» **Work instruction**:
For the entries that follow, restate word for word the line containing "const maroon = new", the line containing "Three front posts", and every line that lies between them.

» **Dataset content**:
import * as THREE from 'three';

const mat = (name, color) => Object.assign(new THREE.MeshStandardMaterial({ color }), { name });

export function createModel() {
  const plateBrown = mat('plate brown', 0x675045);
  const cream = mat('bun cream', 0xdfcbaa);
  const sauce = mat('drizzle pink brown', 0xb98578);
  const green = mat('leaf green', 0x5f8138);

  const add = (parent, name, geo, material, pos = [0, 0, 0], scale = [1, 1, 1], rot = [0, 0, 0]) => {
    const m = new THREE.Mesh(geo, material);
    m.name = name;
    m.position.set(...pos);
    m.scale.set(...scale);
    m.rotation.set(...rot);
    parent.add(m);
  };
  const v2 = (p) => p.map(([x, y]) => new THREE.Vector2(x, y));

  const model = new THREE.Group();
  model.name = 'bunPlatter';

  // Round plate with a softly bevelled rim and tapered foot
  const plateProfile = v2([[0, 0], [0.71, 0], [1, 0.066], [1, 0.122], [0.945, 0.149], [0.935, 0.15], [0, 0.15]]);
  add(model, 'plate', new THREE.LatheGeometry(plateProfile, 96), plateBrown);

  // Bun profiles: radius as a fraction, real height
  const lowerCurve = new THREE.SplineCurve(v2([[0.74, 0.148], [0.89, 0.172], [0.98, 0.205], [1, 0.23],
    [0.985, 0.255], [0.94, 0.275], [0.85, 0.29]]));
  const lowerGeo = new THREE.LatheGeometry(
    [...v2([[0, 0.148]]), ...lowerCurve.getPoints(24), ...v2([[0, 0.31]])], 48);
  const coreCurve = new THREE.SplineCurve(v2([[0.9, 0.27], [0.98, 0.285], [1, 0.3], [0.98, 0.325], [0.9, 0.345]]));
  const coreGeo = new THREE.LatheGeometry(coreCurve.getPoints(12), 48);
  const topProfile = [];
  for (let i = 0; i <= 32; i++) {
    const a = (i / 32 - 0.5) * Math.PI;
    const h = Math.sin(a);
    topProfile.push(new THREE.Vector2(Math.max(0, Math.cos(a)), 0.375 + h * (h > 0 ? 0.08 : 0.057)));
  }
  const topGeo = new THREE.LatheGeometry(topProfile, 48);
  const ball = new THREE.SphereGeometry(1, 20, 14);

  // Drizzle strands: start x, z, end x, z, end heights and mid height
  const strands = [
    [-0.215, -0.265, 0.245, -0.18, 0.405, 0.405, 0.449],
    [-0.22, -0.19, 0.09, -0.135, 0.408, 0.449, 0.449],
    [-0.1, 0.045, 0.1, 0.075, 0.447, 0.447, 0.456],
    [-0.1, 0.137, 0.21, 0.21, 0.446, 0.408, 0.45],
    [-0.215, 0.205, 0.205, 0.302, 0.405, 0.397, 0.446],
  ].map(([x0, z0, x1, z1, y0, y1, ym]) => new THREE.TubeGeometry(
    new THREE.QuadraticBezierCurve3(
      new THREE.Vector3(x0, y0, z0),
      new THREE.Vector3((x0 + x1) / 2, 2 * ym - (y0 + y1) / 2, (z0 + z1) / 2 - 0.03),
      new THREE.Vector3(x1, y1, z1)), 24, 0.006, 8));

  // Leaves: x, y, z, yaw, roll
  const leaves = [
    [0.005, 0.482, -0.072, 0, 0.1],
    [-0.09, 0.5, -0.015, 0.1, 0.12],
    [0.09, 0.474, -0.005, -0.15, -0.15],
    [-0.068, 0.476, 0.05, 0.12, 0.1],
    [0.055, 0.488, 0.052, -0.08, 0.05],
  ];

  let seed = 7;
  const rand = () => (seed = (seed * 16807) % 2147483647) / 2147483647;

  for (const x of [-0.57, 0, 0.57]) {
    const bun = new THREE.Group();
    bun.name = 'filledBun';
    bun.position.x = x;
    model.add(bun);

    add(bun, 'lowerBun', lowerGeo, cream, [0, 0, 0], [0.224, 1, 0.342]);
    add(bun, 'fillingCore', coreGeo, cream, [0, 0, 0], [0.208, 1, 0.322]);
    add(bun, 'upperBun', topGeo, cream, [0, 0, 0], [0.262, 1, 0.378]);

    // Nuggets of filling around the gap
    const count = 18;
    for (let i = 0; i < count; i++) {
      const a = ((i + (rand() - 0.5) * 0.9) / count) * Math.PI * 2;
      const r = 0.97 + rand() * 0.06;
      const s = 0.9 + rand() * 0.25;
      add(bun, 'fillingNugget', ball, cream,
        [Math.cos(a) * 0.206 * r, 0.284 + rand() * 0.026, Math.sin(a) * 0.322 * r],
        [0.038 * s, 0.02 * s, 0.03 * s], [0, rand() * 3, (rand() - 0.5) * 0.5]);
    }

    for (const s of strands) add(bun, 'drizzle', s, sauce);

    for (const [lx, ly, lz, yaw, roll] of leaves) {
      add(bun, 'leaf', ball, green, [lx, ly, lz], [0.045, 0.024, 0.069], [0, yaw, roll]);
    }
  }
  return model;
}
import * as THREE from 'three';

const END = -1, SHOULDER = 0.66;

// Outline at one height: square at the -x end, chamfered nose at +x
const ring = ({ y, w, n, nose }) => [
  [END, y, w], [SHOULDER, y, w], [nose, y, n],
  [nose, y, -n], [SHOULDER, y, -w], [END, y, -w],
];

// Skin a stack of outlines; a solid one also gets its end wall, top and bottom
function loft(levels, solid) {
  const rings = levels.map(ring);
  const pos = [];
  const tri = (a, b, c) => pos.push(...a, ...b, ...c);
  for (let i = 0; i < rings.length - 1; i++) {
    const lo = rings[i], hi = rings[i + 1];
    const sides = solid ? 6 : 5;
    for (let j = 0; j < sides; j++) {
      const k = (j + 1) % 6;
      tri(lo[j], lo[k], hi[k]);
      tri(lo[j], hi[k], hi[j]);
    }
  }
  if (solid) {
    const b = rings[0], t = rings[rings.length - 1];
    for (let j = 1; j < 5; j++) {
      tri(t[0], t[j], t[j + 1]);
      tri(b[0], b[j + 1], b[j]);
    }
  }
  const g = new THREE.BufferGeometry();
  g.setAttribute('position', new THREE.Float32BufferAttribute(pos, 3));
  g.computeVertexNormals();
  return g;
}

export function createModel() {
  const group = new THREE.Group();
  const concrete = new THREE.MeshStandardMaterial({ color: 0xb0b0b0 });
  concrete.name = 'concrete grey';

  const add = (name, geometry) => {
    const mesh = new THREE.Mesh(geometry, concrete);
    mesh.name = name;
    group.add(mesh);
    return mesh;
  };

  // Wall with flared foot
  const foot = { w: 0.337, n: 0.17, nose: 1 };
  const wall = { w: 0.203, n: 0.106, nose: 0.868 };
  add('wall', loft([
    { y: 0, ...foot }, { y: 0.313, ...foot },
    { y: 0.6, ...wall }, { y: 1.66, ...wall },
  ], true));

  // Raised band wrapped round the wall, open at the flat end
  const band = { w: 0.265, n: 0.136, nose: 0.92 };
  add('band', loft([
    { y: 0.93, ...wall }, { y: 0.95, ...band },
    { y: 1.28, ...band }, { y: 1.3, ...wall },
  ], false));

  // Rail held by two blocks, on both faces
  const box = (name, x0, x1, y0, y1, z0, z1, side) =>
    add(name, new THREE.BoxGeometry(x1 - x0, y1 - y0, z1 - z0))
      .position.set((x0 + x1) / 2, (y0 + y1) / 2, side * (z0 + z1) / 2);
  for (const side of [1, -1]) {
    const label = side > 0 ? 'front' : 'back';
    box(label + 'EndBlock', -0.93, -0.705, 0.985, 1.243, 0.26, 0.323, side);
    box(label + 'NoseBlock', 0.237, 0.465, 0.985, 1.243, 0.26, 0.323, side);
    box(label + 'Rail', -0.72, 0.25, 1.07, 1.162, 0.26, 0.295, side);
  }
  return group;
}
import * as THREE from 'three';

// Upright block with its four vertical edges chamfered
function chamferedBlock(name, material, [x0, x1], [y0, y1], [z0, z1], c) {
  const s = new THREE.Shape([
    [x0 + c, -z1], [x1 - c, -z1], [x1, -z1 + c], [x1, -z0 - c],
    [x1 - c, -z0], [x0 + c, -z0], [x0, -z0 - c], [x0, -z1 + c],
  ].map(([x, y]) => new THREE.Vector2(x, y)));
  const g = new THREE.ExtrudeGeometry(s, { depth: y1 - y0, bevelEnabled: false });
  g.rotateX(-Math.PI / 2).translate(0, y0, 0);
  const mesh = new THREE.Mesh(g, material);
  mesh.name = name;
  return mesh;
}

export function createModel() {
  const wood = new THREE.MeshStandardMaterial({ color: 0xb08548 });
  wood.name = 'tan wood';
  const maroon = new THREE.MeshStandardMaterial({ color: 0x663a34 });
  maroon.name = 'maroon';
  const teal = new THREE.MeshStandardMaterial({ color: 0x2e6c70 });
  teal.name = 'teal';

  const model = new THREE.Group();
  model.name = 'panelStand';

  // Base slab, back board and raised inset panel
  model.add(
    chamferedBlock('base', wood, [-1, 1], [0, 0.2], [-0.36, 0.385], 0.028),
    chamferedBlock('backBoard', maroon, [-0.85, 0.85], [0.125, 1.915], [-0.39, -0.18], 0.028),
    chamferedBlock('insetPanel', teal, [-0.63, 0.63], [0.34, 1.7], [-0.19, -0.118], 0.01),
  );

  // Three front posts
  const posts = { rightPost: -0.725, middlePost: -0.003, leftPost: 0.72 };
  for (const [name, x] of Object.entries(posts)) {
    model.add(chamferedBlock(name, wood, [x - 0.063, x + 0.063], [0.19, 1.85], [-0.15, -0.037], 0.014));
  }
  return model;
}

» **Problem solution**:
  const maroon = new THREE.MeshStandardMaterial({ color: 0x663a34 });
  maroon.name = 'maroon';
  const teal = new THREE.MeshStandardMaterial({ color: 0x2e6c70 });
  teal.name = 'teal';

  const model = new THREE.Group();
  model.name = 'panelStand';

  // Base slab, back board and raised inset panel
  model.add(
    chamferedBlock('base', wood, [-1, 1], [0, 0.2], [-0.36, 0.385], 0.028),
    chamferedBlock('backBoard', maroon, [-0.85, 0.85], [0.125, 1.915], [-0.39, -0.18], 0.028),
    chamferedBlock('insetPanel', teal, [-0.63, 0.63], [0.34, 1.7], [-0.19, -0.118], 0.01),
  );

  // Three front posts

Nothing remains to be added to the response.